In a major victory for organized labor, unions will have an easier time signing up airline and railroad workers after the Obama administration Monday changed a 76-year-old rule on union elections.
The change is the most significant so far in a string of White House moves designed to boost unions, which are struggling to reverse years of decline in membership.
The new rule, announced by the three-member National Mediation Board, would recognize a union if a simple majority of workers who cast ballots approve organizing. The previous rule required a majority of the entire work force to favor unionizing. That meant workers choosing not to vote at all were effectively counted as "no" votes.
Airlines that fought the change say it will lead to more labor disputes that could disrupt commerce and increase delays in an industry already reeling from recession, higher fuel costs and stepped-up security measures.
The most immediate impact of the change would be at Delta Air Lines Inc., where unions are trying to organize about 20,000 flight attendants. Unions are also expected to target workers at smaller carriers, including Allegiant Air, JetBlue Airways, Republic Airways and SkyWest.
"We applaud the NMB for taking this historic and courageous step to bring democracy to union elections," said Patricia Friend, president of the Association of Flight Attendants-CWA.
But the Air Transport Association, which represents most major airlines, is expected to file a lawsuit challenging the new rule.
"It is quite clear to us that the NMB was determined to proceed despite the proposed rule's substantive and procedural flaws, leaving us no choice but to seek judicial review," the industry group said in a statement.
The rule will take effect 30 days after publication Tuesday in the Federal Register. The flight attendants' union said it would seek a representation election at Delta soon afterward.
Proponents of the change say the old rule ran contrary to democratic standards, where the outcome of an election is determined by the majority of those who vote. The change puts union elections at airlines and railroads under the same procedures followed by most other companies, which are overseen by the National Labor Relations Board.
"After decades of operating within a system that is rigged against them, rail and aviation workers have at least gained a right that most of us take for granted," said Edward Wytkind, president of the AFL-CIO Transportation Trades Department.
The board proposed the rule change in October after a request from the AFL-CIO. That request came soon after President Barack Obama named Linda Puchala — the former head of a flight attendant union — to a seat on the board, shifting the balance of power.
The final rule was approved 2-1, with chairwoman Elizabeth Dougherty issuing a fierce dissent. Dougherty, appointed by President George W. Bush, said the change is "an unprecedented departure for the NMB and represents the most dramatic policy shift in the history of the agency."
Delta spokeswoman Gina Laughlin said Delta would support an industry lawsuit challenging the rule change.

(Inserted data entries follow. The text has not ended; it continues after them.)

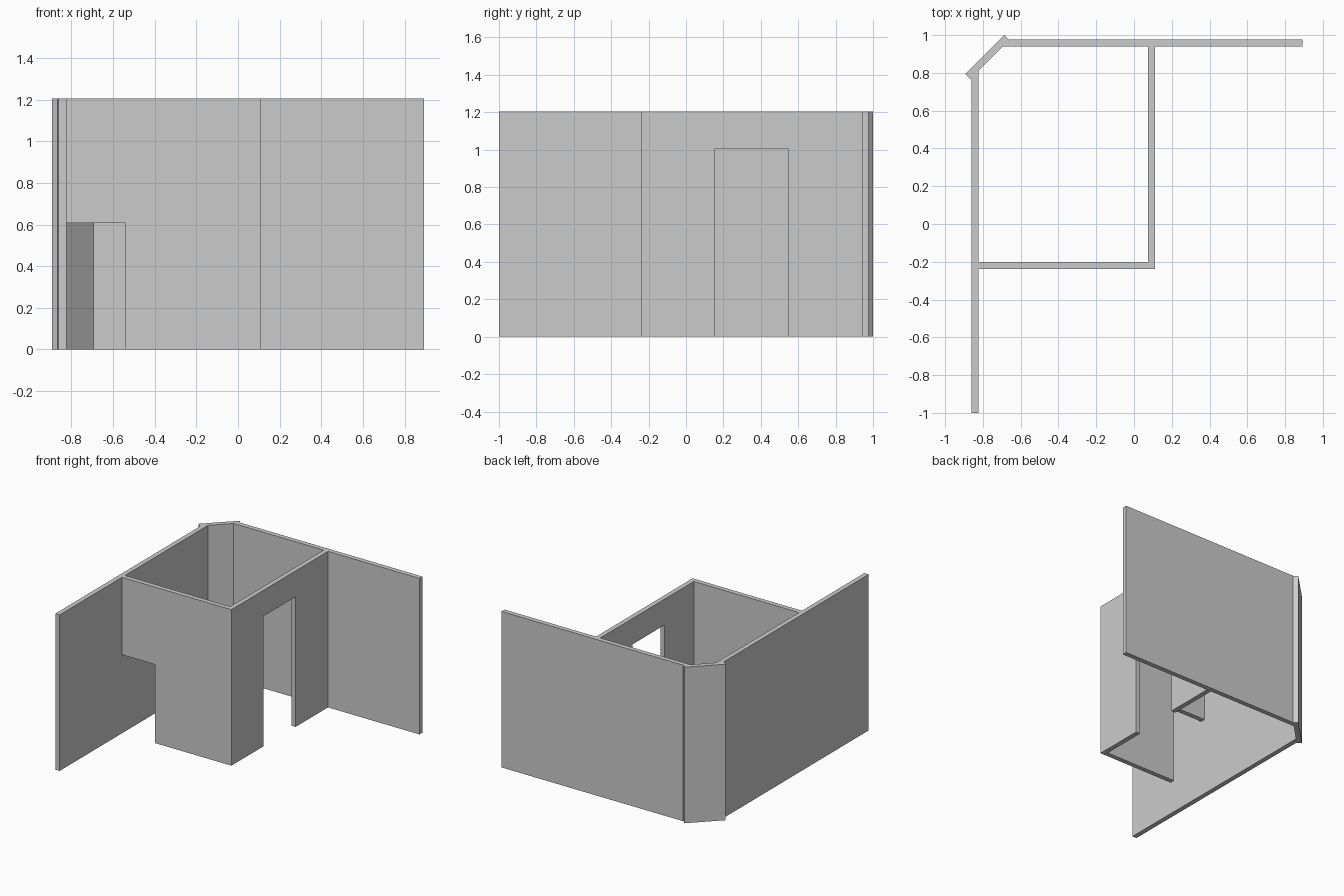
import bpy, bmesh
from mathutils import Vector

if "Cube" in bpy.data.objects:
    bpy.data.objects.remove(bpy.data.objects["Cube"])

H = 1.205      # wall height
T = 0.037      # wall thickness
LX = -0.861    # outer face of left wall
BY = 0.977     # outer face of back wall
RX = 0.074     # inner face of right partition
FY = -0.239    # outer face of front partition
DIAG = 1.635   # inner face of the corner panel lies on y = x + DIAG


def prism(name, points, direction):
    """Flat outline swept along a direction."""
    bm = bmesh.new()
    face = bm.faces.new([bm.verts.new(p) for p in points])
    ext = bmesh.ops.extrude_face_region(bm, geom=[face])
    moved = [g for g in ext["geom"] if isinstance(g, bmesh.types.BMVert)]
    bmesh.ops.translate(bm, verts=moved, vec=Vector(direction))
    bmesh.ops.recalc_face_normals(bm, faces=bm.faces)
    mesh = bpy.data.meshes.new(name)
    bm.to_mesh(mesh)
    bm.free()
    obj = bpy.data.objects.new(name, mesh)
    bpy.context.collection.objects.link(obj)
    return obj


def plan_wall(name, outline):
    return prism(name, [(x, y, 0) for x, y in outline], (0, 0, H))


# Long outer walls, mitred against the corner panel
plan_wall("left_wall", [(LX, -1), (LX + T, -1),
                        (LX + T, LX + T + DIAG), (LX, LX + DIAG)])
plan_wall("back_wall", [(0.893, BY), (0.893, BY - T),
                        (BY - T - DIAG, BY - T), (BY - DIAG, BY)])

# Diagonal corner panel
d = T / 2 ** 0.5
plan_wall("corner_panel", [(-0.893, 0.794), (-0.687, 1.0),
                           (-0.687 + d, 1.0 - d), (-0.893 + d, 0.794 - d)])

# Front partition with a low opening beside the left wall
x0, x1, door = LX + T, RX, -0.541
front = [(x0, H), (x0, 0.607), (door, 0.607), (door, 0), (x1, 0), (x1, H)]
prism("front_partition", [(x, FY, z) for x, z in front], (0, T, 0))

# Right partition with a tall doorway
y0, y1 = FY, BY - T
right = [(y0, 0), (0.155, 0), (0.155, 1.005), (0.545, 1.005),
         (0.545, 0), (y1, 0), (y1, H), (y0, H)]
prism("right_partition", [(RX, y, z) for y, z in right], (T, 0, 0))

"While disappointed, we are not surprised by the majority members' decision in view of the way this rule change has been handled," Laughlin said.
Airlines and railroads employ more than 500,000 workers, and about two-thirds of those are already in unions. That's much higher than the overall union membership rate of 12 percent.
One exception to the higher rate of union representation is at Delta, where only about 15 percent of workers were union members before the carrier merged with heavily unionized Northwest Airlines two years ago. Unions representing flight attendants and ground workers who worked for Northwest want the new rules to cover elections at the combined carrier.
In a 2008 election, 5,253 Delta flight attendants voted to be represented by the AFA. But the union lost under the old election rules because the roughly 8,000 flight attendants who didn't vote were counted as "no" votes.
The new election rules will also help the International Association of Machinists and Aerospace Workers, which represents Northwest ground workers such as baggage handlers and gate agents. Delta says it has roughly 30,000 workers in that group, including roughly 10,000 who came from Northwest.
AP Airlines Writer Joshua Freed in Minneapolis contributed to this report.
On the Net:
National Mediation Board: http://www.nmb.gov/